ResNet surpassed human performance with an error rate of 3.57% with a new 152 layer network architecture that set new records in classification, detection, and localization through one incredible architecture.
Sergey Zagoruyko and Nikos Komodakis presented this paper in 2016 with a detailed experimental study on the architecture of ResNet blocks, based on which they propose a novel architecture where they decrease depth of the entire network and increase width of residual networks. Increasing width is using more feature maps in residual layers. Although the common wisdom says that this might overfit the network, it actually works.
The authors named the resulting network structures Wide Residual Networks (WRNs) and showed that these were far superior over their commonly used thin and very deep counterparts. A Wide ResNet can have 2-12X more feature maps as compared to ResNet in its convolutional layer.
ResNeXt secured second place in ILSCRV 2016. It is a simple highly modularized network architecture for image classification. The ResNeXt design results in a homogeneous, multi-branch architecture that have only a few hyper-parameters to set.
This strategy exposes a new dimension, which the authors named “cardinality” (the size of the set of transformations), as an essential factor in addition to the dimensions of depth and width. Increasing cardinality is more effective than going deeper or wider when the capacity is increased. Thus, it fared better than both ResNets and Wide ResNets in accuracy.
Dense Convolutional Networks, developed by Gao Huang, Zhuang Liu, Kilian Q. Weinberger and Laurens van der Maaten in 2016, connects each layer to every other layer in a feed-forward fashion. For each layer, the feature-maps of all preceding layers are used as inputs, and its own feature-maps are used as inputs into all subsequent layers.
DenseNets have several compelling advantages such as alleviating the vanishing-gradient problem, strengthening the feature propagation, encouraging feature reuse, and substantially reducing the number of parameters. DenseNets outperformed ResNets whilst requiring less memory and computation to achieve high performance.
New architectures with promising future potential
The variants of CNN are likely to dominate the Image Classification architecture design. Attention Modules and SENets are going to become more important in due course.
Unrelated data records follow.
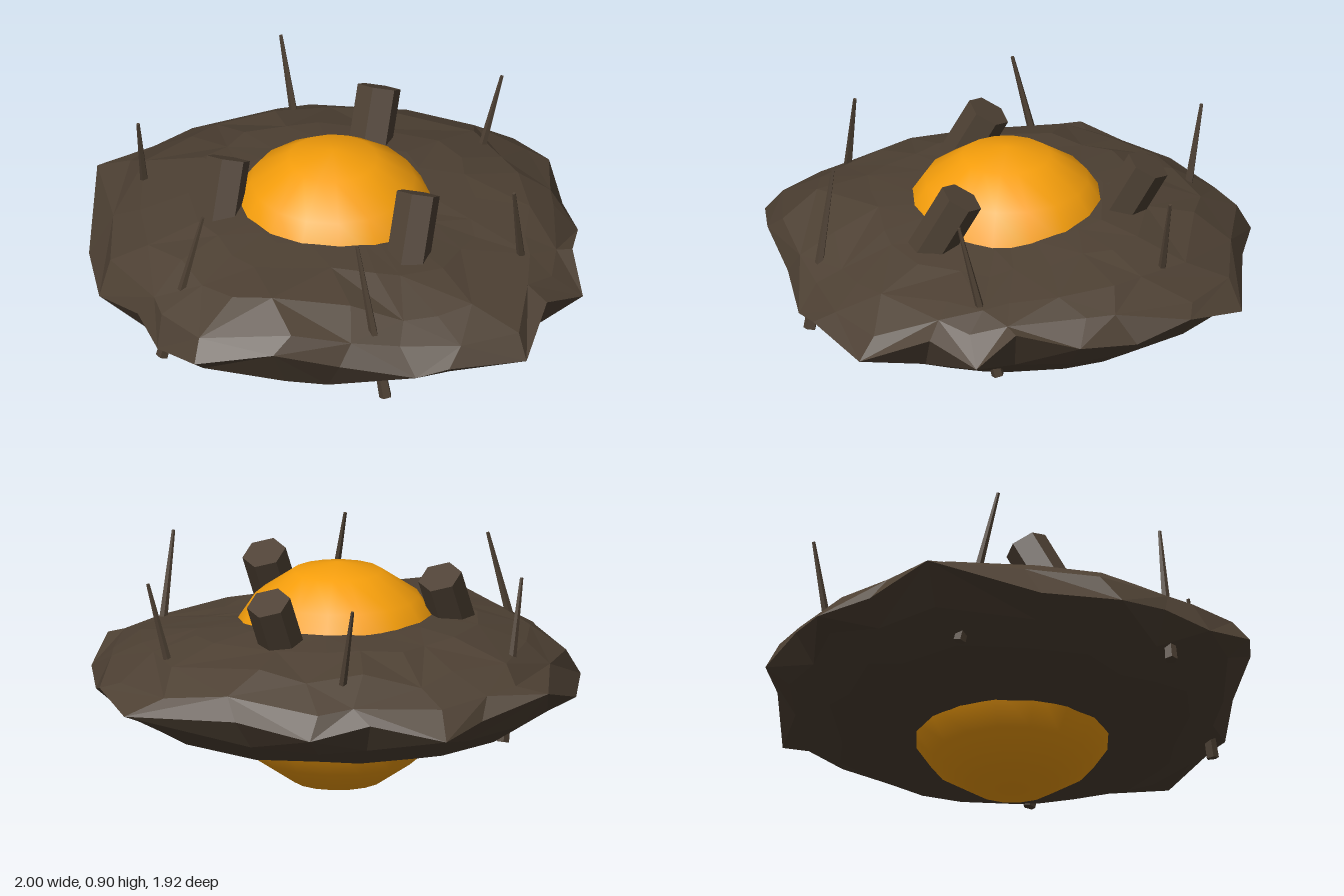
import * as THREE from 'three';

const rockMat = new THREE.MeshStandardMaterial({ color: 0x4d4033, flatShading: true, side: THREE.DoubleSide });
const coreMat = new THREE.MeshStandardMaterial({ color: 0xf59e0b });

// Rim of the rock disc: x, z, y, clockwise seen from above
const RIM = [
  [0.4, -0.96, 0.45], [0.6, -0.79, 0.5], [0.72, -0.6, 0.44], [0.85, -0.4, 0.47], [0.91, -0.16, 0.54], [1, -0.02, 0.43],
  [0.92, 0.17, 0.5], [0.93, 0.44, 0.4], [0.69, 0.65, 0.44], [0.58, 0.72, 0.42], [0.3, 0.8, 0.46],
  [0.07, 0.91, 0.53], [-0.23, 0.96, 0.46], [-0.42, 0.84, 0.42], [-0.55, 0.69, 0.46], [-0.75, 0.56, 0.42],
  [-0.89, 0.27, 0.41], [-1, -0.15, 0.53], [-0.85, -0.4, 0.46], [-0.81, -0.61, 0.42],
  [-0.55, -0.74, 0.48], [-0.37, -0.89, 0.43], [-0.05, -0.9, 0.47],
];

// Underside and upper surface: shallow bowls, the upper one with a few bumps and dips
const underside = (x, z) => 0.218 + 0.5 * Math.max(0, Math.hypot(x, z) - 0.35) ** 2;
const BUMPS = [[0.5, 0, -0.05, 0.1], [0.6, 0.7, -0.07, 0.08], [0, 0.9, 0.06, 0.08], [-0.7, -0.1, 0.03, 0.05]];
const upperSide = (x, z) => BUMPS.reduce(
  (y, [cx, cz, height, width]) => y + height * Math.exp(-((x - cx) ** 2 + (z - cz) ** 2) / width),
  0.695 - 0.4 * Math.max(0, Math.hypot(x, z) - 0.3) ** 2);
const rimOnly = () => 0;

// Rings from bottom to top: scale of the rim, surface, pull toward the rim height, roughness
const RINGS = [
  [0.3, underside, 0, 0], [0.46, underside, 0, 0.15], [0.74, underside, 0, 0.4], [0.9, underside, 0.15, 0.6],
  [1, rimOnly, 1, 0],
  [0.93, upperSide, 0.2, 0.7], [0.79, upperSide, 0, 0.6], [0.58, upperSide, 0, 0.4], [0.4, upperSide, 0, 0.15], [0.28, upperSide, 0, 0],
];

function seeded(seed) {
  return () => {
    seed = (seed * 16807) % 2147483647;
    return (seed / 2147483647) * 2 - 1;
  };
}

function rockGeometry() {
  const rand = seeded(4217), n = RIM.length, pos = [], idx = [];
  RINGS.forEach(([scale, surface, pull, rough], j) => {
    for (let i = 0; i < n; i++) {
      const a = RIM[i];
      const slide = rand() * 0.4 * rough, s = scale + rand() * 0.04 * rough, bump = rand() * 0.02 * rough;
      const b = RIM[(i + (slide < 0 ? n - 1 : 1)) % n];
      const [x, z, rimY] = a.map((v, c) => v + (b[c] - v) * Math.abs(slide));
      pos.push(x * s, (surface(x * s, z * s) + bump) * (1 - pull) + rimY * pull, z * s);
    }
    if (j === 0) return;
    for (let i = 0; i < n; i++) {
      const k = (i + 1) % n, lo = (j - 1) * n, hi = j * n;
      if ((i + j) % 2) idx.push(lo + i, hi + i, lo + k, lo + k, hi + i, hi + k);
      else idx.push(lo + i, hi + i, hi + k, lo + i, hi + k, lo + k);
    }
  });
  const geo = new THREE.BufferGeometry();
  geo.setAttribute('position', new THREE.Float32BufferAttribute(pos, 3));
  geo.setIndex(idx);
  geo.computeVertexNormals();
  return geo;
}

export function createModel() {
  const model = new THREE.Group();
  const add = (name, geo, mat) => {
    const mesh = new THREE.Mesh(geo, mat);
    mesh.name = name;
    model.add(mesh);
    return mesh;
  };

  add('rockDisc', rockGeometry(), rockMat);

  // Glowing core through the middle of the disc
  add('core', new THREE.SphereGeometry(0.445, 16, 8), coreMat).position.y = 0.448;

  // Three hexagonal stacks leaning backward, placed by the centre of their caps
  const stackGeo = new THREE.CylinderGeometry(0.085, 0.085, 0.4, 6).translate(0, -0.2, 0);
  [[0, -0.545], [-0.38, 0.12], [0.385, 0.12]].forEach(([x, z], i) => {
    const stack = add('stack' + (i + 1), stackGeo, rockMat);
    stack.position.set(x, 0.853, z);
    stack.rotation.x = -0.5;
  });

  // Six thin tapered spikes piercing the rim: middle x, z and half of the lean in x, z
  const spikeGeo = new THREE.CylinderGeometry(0.007, 0.025, 0.63, 5);
  const up = new THREE.Vector3(0, 1, 0);
  for (const side of [-1, 1]) {
    [[0.757, 0.005, 0, 0.075], [0.38, 0.66, -0.07, -0.035], [0.38, -0.65, 0.065, -0.04]].forEach(([x, z, dx, dz], i) => {
      const spike = add((side > 0 ? 'left' : 'right') + 'Spike' + (i + 1), spikeGeo, rockMat);
      spike.position.set(side * x, 0.6, z);
      spike.quaternion.setFromUnitVectors(up, new THREE.Vector3(side * dx, 0.305, dz).normalize());
    });
  }
  return model;
}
The winning entry of ILSCRV 2017, Squeeze-and-Excitation Networks (SENet), works on Squeeze, Excitation and Scaling operations. Rather than introducing a new spatial for the integration of feature channels, SENets works on a new “feature re-calibration” strategy.
The authors explicitly modeled the interdependence between feature channels. SENets is trained to automatically obtain the importance of each feature channel and use this importance to enhance useful features. In the ILSVRC 2017 contest, SENet model obtained an incredible 2.251% Top-5 error rate on the test set.
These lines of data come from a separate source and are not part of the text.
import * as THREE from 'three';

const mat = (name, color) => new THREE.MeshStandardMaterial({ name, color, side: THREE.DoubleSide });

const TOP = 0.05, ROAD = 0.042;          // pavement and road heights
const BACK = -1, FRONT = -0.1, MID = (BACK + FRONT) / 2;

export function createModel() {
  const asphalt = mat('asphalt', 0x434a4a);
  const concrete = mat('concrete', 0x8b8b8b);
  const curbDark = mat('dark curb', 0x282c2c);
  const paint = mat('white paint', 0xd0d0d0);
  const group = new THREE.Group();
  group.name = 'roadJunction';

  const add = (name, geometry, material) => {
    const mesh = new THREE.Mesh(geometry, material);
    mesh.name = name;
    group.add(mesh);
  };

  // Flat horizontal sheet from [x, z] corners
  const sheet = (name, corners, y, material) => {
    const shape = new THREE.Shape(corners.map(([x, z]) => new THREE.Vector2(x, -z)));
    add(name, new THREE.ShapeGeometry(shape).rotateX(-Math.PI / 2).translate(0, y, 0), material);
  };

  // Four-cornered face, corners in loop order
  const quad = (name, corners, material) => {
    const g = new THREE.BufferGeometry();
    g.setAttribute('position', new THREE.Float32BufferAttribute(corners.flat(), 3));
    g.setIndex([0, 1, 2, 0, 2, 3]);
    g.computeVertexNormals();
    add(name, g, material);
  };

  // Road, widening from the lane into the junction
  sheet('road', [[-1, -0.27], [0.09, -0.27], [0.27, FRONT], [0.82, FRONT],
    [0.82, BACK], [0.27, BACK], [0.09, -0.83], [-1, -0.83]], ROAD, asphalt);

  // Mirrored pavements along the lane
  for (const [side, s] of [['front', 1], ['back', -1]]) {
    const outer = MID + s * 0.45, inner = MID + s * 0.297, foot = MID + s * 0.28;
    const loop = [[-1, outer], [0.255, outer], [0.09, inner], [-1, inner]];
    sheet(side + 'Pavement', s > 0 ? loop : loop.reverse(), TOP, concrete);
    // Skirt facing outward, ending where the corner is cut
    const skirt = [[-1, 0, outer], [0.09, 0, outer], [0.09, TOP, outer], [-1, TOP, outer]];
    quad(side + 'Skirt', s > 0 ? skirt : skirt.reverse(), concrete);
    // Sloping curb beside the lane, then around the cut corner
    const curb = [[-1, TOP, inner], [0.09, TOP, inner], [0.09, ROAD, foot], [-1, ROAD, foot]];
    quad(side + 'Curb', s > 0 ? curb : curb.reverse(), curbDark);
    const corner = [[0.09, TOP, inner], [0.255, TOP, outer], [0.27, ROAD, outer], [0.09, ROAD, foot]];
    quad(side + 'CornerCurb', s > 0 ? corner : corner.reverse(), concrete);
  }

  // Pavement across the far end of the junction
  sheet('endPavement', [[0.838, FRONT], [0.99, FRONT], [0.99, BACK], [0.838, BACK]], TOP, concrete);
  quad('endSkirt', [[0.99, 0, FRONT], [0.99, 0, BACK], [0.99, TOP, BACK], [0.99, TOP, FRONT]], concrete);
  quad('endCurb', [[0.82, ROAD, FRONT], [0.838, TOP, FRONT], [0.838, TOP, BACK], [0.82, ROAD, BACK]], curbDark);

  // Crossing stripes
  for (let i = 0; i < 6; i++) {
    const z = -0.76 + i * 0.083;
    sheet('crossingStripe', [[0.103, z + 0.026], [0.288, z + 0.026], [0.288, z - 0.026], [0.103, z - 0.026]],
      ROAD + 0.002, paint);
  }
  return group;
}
Residual Attention Network, a convolutional neural network using attention mechanism which can incorporate with state-of-art feed forward network architecture in an end-to-end training fashion. The attention residual learning is used to train very deep Residual Attention Networks which can be easily scaled up to hundreds of layers.
The Path Forward
Today, the processing power of a computer you can buy for $1000 is 1/1000th of the capacity of the human brain. By Moore’s law, we will reach computing power of human brain by 2025 and all of the humanity by 2050. AI’s effectiveness will only accelerate with time. As the availability of data and processing power are no longer holding researchers back, we can assume that the accuracy of Deep Learning models used for Image Classification is going to get better in due course. As a premier applied AI research group, we are here to be a part of this revolution.